National Eosinophilic Awareness Week

Try to imagine your diet without dairy products. Then take out all the foods that contain soy. Now remove anything that contains corn or eggs. Last but not least, don’t eat anything that contains chocolate. Not much left, is there?

My youngest daughter, who is eight, has Eosinophilic Esophagitis. EE is an allergic inflammatory reaction of the esophagus. I generally describe it to people as being a combination of food allergies and reflux. When the Youngest eats certain foods, such as anything that contains dairy, soy, corn, eggs, or chocolate, they cause her to have pain in her throat and stomach. Many times the reaction is so bad that she lays on the ground, curled up in a ball, moaning in pain. This isn’t an isolated event.  It’s part of her daily routine.  With a limited diet and pain medication, we’ve been able to make her life fairly normal. Maybe not every person’s kind of normal, but one that works for her and for us.

We’ve been fairly lucky so far. We have access to excellent doctors. We live in an area where foods both typical and exotic are easy to find. We like to cook – my Bestest claims he can make crepes out of air, water, and duct tape. I am a stay-at-home mom and have time not only to cook and shop at several stores (you never can find everything you need at just one), but to stay at home with her when she’s feeling badly and to take her to the numerous doctors appointments needed to treat her EE. We have good health insurance that covers much of the cost of her treatment. We also have a good enough income to be able to afford the food that she needs and can safely eat. A pain-free diet costs more.

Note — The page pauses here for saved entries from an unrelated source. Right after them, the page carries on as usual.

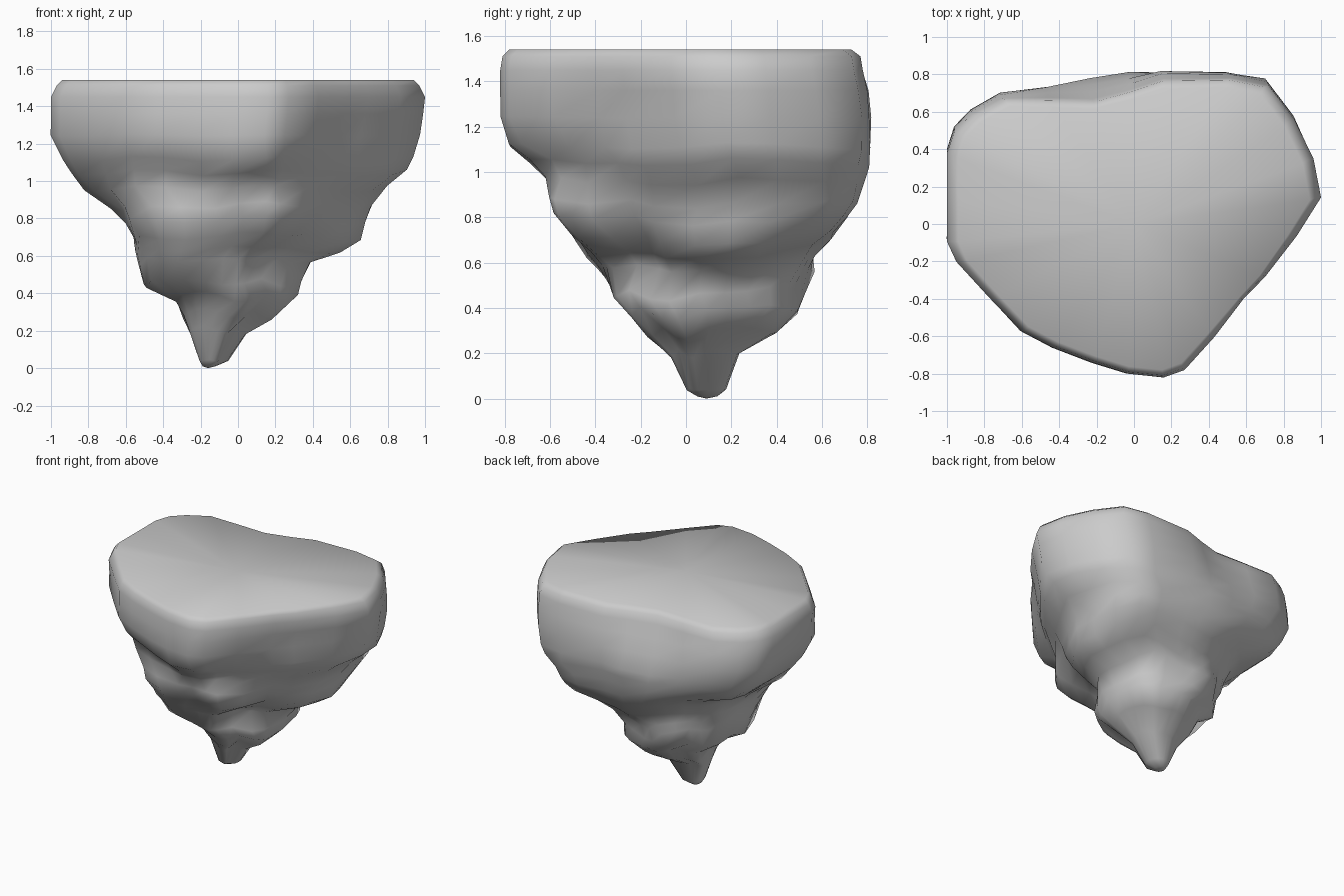
import bpy, bmesh, math
from mathutils import Vector, noise

# plan outline of the flat top, counter-clockwise from the right-hand point
OUTLINE = [(1, .16), (.96, .37), (.86, .58), (.72, .77), (.52, .81), (.16, .82),
           (-.02, .805), (-.25, .78), (-.48, .74), (-.71, .70), (-.87, .61),
           (-.96, .52), (-1, .40), (-1, .15), (-1, -.08), (-.95, -.19),
           (-.77, -.39), (-.60, -.57), (-.43, -.66), (-.22, -.74), (-.03, -.80),
           (.16, -.82), (.27, -.78), (.43, -.60), (.60, -.40), (.72, -.28),
           (.87, -.05)]

# stacked cross-sections: z, x min, x max, y min, y max
RINGS = [(.01, -.19, -.12, .05, .14), (.04, -.21, -.05, .00, .18),
         (.20, -.28, .07, -.06, .24), (.29, -.31, .22, -.16, .40),
         (.38, -.35, .33, -.27, .51), (.46, -.51, .36, -.35, .53),
         (.58, -.53, .40, -.38, .58), (.64, -.57, .54, -.44, .60),
         (.71, -.59, .66, -.51, .66), (.80, -.62, .71, -.59, .73),
         (.87, -.67, .74, -.60, .78), (.96, -.82, .80, -.61, .80),
         (1.04, -.90, .92, -.68, .81), (1.11, -.94, .94, -.78, .82),
         (1.24, -1, .97, -.82, .82), (1.36, -1, .99, -.82, .81),
         (1.45, -1, 1, -.82, .79), (1.51, -.97, .97, -.81, .78),
         (1.54, -.94, .94, -.78, .74)]

# local dents (negative) and bulges (positive): centre, reach, amount
DENTS = [((-.22, .75, 1.52), .42, -.10), ((.36, -.60, 1.04), .22, -.10),
         ((.68, -.30, 1.22), .35, -.05), ((-.45, -.38, .78), .36, .13),
         ((.52, -.22, .92), .22, .02), ((.42, -.26, .70), .32, -.12),
         ((.80, .62, 1.1), .30, .03), ((-.52, .52, .72), .34, -.09),
         ((.52, .52, .84), .32, .07), ((.10, -.30, .55), .22, -.05),
         ((-.33, -.24, .48), .24, .05)]


def section_point(p, ring):
    z, x0, x1, y0, y1 = ring
    # lower sections become rounder than the top outline
    t = min(1, z / 1.2)
    u, v = p[0], p[1] / .82
    a = math.atan2(v, u)
    r = .98
    u, v = u * t + math.cos(a) * r * (1 - t), v * t + math.sin(a) * r * (1 - t)
    q = Vector(((x0 + x1) / 2 + u * (x1 - x0) / 2,
                (y0 + y1) / 2 + v * (y1 - y0) / 2, z))
    out = Vector((q.x - (x0 + x1) / 2, q.y - (y0 + y1) / 2, 0)).normalized()
    push = sum(amt * max(0, 1 - (q - Vector(c)).length / reach) ** .8
               for c, reach, amt in DENTS)
    # rocky unevenness in the middle of the cone only
    rough = max(0, min(1, z / .4, (1.3 - z) / .4))
    n = noise.noise(q * 4.2 + Vector((3, 7, 1)))
    q += out * (push + .06 * rough * n)
    # ledges tilt up and down around the cone
    q.z += .07 * rough * noise.noise(Vector((math.cos(a), math.sin(a), z)) * 1.9)
    return q


# rock body: lofted sections closed by a flat top and a blunt tip
bm = bmesh.new()
loops = [[bm.verts.new(section_point(p, r)) for p in OUTLINE] for r in RINGS]
n = len(OUTLINE)
for low, high in zip(loops, loops[1:]):
    for i in range(n):
        j = (i + 1) % n
        bm.faces.new((low[i], low[j], high[j], high[i]))
tip = bm.verts.new((-.16, .09, 0))
mid = bm.verts.new((0, 0, 1.54))
for i in range(n):
    j = (i + 1) % n
    bm.faces.new((tip, loops[0][j], loops[0][i]))
    bm.faces.new((mid, loops[-1][i], loops[-1][j]))
bmesh.ops.recalc_face_normals(bm, faces=bm.faces)
for f in bm.faces:
    f.smooth = True
mesh = bpy.data.meshes.new("floating_rock")
bm.to_mesh(mesh)
bm.free()
rock = bpy.data.objects.new("floating_rock", mesh)
bpy.context.collection.objects.link(rock)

Like many medical conditions, EE causes a lifestyle change. Making dinner, or any other meal for that matter, takes a lot of effort and planning. I can’t just follow a meal plan in a magazine or casually pick something up from the store. Labels must be read and recipes often need to be tweaked or disregarded entirely. Going out for a meal? Good luck with that. When the Youngest is in dietary lock down (her strictest phase), there’s very little she can eat. At one point, we tried going to lunch at McDonald’s. The only things she could safely eat were a hamburger (no bun, ketchup, pickle, etc.), apples (no dip), and either water or apple juice. Most of the menu was off-limits to her. We were able to go there with some confidence because we could look at the food’s ingredients ahead of time and determine what was safe for her to eat. We don’t have that luxury in most restaurants.

Again, we are fairly lucky. Through a process of trial and error, we’ve determined that she can occasionally cheat on her diet and still have a clean endoscopy. That allows us to let her have treats – a meal out, her classmate’s birthday cupcake, that special dish she’s been craving – but not too often, and not too much, or her endoscopy comes back showing eosinophils in her esophagus, which means there is damage occurring to her insides, meaning that she’s sick – something that no parent ever wants their child to be.

Too many children with EE suffer much more than she does. Some can’t eat food at all. They have to receive their nutrition through feeding tubes. Others have an extremely limited diet. If you see a child who will only eat chicken and rice, perhaps there’s a reason for that. At one point, the Youngest was also avoiding food containing wheat and potatoes, as well as watermelon (which she detests anyway). She had eliminated EIGHT foods, along with anything that contained them, from her diet. There wasn’t much left in her diet, and yet there was so much more that other kids who have EE can eat.

For these and many more reasons, May 16-22 is National Eosinophilic Awareness Week. The American Partnership for Eosinophilic Disorders (APFED) is trying to raise awareness of EE and other related conditions. I wholeheartedly support their efforts except for promoting the DumDums. We’ve also been doing Feingold for years. Food dyes are evil. If you don’t believe me, give the Eldest or the Youngest something containing food dyes. Insta-Bitch.

If I had to choose one of my children to have this condition, it would be the Youngest. She’s tough, strong, spirited, and resilient. She’s so far been able to shake off any lingering angst that this condition could instill in her. Blood draws? Easy. Having her back covered with little bits of food for patch testing? Fun! Endoscopies are another opportunity to earn a Webkinz or other treat. Doctors appointments give her the chance to commune with the delightful Miss Denise and the rest of the team. She really does always look on the bright side of life. With some research and effective treatment, hopefully more people with Eosinophilic Disorders will have the same opportunity.

Patch Testing
Endoscopy prep - Taking Matters into Her own hands
Everyone's Ready!
Post-Endoscopy Nap
The Face of Eosinophilic Esophagitis - Isn't she cute?

Life is about 10% how you make it, and 90% how you take it. She takes it exceptionally well. <3